Problem statement: Please reproduce exactly the lines that begin the listing below, up to and including the line where "bpy.ops.object.select_all(action='DESELECT')" occurs.

Source information:

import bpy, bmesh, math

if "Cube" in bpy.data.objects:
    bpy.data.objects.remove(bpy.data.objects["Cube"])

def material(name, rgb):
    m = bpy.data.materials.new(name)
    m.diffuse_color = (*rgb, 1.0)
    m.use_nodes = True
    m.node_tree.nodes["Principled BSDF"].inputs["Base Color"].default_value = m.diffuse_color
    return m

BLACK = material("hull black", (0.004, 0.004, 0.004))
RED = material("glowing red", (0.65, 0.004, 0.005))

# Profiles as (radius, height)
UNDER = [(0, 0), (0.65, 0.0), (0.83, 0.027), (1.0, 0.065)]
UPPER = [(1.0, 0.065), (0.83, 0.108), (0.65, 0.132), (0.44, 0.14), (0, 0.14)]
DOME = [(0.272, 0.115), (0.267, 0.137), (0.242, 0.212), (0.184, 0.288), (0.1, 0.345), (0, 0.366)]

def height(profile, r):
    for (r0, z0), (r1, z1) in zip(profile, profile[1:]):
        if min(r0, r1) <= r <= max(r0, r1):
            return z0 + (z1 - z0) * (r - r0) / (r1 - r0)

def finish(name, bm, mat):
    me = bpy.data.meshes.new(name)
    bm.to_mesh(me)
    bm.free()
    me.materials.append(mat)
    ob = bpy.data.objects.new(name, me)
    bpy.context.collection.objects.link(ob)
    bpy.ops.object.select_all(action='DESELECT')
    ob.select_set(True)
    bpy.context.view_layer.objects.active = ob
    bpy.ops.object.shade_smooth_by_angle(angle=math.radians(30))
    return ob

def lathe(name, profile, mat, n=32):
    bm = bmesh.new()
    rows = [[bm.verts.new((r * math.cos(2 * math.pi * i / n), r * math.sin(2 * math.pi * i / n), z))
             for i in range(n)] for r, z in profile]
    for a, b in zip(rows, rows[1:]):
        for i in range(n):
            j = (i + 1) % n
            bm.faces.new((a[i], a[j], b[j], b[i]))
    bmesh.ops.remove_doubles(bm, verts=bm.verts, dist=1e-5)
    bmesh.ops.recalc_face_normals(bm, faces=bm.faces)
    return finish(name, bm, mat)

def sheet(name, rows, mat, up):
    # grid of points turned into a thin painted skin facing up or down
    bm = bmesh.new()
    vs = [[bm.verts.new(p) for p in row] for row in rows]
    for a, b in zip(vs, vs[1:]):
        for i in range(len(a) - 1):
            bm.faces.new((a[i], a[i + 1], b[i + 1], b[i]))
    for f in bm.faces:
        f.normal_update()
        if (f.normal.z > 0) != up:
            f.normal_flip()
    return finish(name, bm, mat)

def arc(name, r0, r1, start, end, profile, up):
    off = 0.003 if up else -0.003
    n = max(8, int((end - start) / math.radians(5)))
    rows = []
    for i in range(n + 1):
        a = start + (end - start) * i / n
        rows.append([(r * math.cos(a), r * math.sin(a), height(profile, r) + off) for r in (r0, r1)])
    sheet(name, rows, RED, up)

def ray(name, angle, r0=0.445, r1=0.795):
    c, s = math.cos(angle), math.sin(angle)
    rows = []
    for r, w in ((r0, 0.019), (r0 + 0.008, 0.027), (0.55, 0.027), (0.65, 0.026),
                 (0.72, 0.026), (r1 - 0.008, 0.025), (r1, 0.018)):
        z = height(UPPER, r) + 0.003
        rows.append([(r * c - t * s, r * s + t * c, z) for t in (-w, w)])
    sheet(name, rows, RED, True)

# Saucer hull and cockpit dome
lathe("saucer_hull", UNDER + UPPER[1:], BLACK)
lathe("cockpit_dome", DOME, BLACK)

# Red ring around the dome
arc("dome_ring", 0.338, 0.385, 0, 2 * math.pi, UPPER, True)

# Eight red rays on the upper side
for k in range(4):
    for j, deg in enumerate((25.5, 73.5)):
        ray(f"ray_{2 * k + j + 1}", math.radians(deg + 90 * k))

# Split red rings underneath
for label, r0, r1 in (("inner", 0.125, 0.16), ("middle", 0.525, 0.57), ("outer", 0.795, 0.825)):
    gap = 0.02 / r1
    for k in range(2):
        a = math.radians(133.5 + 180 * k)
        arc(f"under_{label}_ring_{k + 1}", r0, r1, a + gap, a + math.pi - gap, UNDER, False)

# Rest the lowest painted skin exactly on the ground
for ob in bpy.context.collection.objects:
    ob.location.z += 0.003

Solved problem:
import bpy, bmesh, math

if "Cube" in bpy.data.objects:
    bpy.data.objects.remove(bpy.data.objects["Cube"])

def material(name, rgb):
    m = bpy.data.materials.new(name)
    m.diffuse_color = (*rgb, 1.0)
    m.use_nodes = True
    m.node_tree.nodes["Principled BSDF"].inputs["Base Color"].default_value = m.diffuse_color
    return m

BLACK = material("hull black", (0.004, 0.004, 0.004))
RED = material("glowing red", (0.65, 0.004, 0.005))

# Profiles as (radius, height)
UNDER = [(0, 0), (0.65, 0.0), (0.83, 0.027), (1.0, 0.065)]
UPPER = [(1.0, 0.065), (0.83, 0.108), (0.65, 0.132), (0.44, 0.14), (0, 0.14)]
DOME = [(0.272, 0.115), (0.267, 0.137), (0.242, 0.212), (0.184, 0.288), (0.1, 0.345), (0, 0.366)]

def height(profile, r):
    for (r0, z0), (r1, z1) in zip(profile, profile[1:]):
        if min(r0, r1) <= r <= max(r0, r1):
            return z0 + (z1 - z0) * (r - r0) / (r1 - r0)

def finish(name, bm, mat):
    me = bpy.data.meshes.new(name)
    bm.to_mesh(me)
    bm.free()
    me.materials.append(mat)
    ob = bpy.data.objects.new(name, me)
    bpy.context.collection.objects.link(ob)
    bpy.ops.object.select_all(action='DESELECT')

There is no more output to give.